Your instructions: Begin at the first line of the records below and, please, give each line again exactly until the line with "(0.08, 0.096, 0.066))" is included.

Material for this exercise:
== Segment start ==
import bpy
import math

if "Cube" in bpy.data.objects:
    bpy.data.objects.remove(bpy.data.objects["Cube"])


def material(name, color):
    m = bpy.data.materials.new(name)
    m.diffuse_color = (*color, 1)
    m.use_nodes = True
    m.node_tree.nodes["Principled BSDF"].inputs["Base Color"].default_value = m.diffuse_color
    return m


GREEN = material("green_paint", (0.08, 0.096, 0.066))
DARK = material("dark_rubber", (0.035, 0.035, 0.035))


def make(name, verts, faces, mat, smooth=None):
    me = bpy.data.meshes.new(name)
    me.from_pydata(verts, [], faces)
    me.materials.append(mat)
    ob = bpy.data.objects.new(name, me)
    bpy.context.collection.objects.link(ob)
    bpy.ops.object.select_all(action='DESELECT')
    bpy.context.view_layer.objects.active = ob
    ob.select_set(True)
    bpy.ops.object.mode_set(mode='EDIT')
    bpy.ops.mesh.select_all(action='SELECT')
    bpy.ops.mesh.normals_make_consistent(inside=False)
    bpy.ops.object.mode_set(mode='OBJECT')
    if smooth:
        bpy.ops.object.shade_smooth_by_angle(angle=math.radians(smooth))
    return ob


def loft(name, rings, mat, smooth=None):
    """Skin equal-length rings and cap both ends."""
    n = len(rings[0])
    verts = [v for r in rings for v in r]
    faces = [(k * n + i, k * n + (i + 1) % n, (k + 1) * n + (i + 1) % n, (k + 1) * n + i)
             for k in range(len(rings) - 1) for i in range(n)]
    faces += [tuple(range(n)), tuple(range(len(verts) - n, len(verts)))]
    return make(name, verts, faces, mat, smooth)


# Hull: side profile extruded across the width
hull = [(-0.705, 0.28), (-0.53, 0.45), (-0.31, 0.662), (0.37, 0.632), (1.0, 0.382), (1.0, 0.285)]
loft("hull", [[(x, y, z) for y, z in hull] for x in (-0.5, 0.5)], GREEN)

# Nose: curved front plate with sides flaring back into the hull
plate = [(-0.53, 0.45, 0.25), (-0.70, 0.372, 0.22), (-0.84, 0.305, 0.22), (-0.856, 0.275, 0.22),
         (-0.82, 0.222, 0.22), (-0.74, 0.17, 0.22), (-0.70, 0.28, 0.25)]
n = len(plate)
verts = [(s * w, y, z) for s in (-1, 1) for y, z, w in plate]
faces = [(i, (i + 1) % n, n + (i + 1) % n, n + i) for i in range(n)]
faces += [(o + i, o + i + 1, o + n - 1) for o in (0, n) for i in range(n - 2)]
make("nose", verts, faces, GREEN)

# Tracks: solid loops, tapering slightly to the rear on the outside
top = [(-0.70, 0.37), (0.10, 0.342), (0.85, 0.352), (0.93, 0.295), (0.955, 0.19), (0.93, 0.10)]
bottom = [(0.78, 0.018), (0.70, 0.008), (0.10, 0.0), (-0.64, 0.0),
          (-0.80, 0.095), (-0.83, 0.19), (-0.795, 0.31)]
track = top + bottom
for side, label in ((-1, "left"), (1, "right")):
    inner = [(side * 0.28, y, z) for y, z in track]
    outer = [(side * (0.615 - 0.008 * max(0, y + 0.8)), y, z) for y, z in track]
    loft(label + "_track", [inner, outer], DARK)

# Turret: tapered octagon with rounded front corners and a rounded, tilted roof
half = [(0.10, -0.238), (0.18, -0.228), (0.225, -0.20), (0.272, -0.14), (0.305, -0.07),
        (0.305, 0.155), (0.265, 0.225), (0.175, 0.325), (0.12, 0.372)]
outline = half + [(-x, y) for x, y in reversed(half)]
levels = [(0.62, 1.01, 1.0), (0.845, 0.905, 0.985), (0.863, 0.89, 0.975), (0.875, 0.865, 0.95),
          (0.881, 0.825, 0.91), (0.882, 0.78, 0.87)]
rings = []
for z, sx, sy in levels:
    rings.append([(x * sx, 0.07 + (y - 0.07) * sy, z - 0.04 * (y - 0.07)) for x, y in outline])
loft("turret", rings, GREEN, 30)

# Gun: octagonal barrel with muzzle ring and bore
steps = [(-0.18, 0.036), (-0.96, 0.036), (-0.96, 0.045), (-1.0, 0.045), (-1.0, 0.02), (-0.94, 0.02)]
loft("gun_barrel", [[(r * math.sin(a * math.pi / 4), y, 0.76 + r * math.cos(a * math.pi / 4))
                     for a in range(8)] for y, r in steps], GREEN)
== Segment end ==
Completed exercise:
import bpy
import math

if "Cube" in bpy.data.objects:
    bpy.data.objects.remove(bpy.data.objects["Cube"])


def material(name, color):
    m = bpy.data.materials.new(name)
    m.diffuse_color = (*color, 1)
    m.use_nodes = True
    m.node_tree.nodes["Principled BSDF"].inputs["Base Color"].default_value = m.diffuse_color
    return m


GREEN = material("green_paint", (0.08, 0.096, 0.066))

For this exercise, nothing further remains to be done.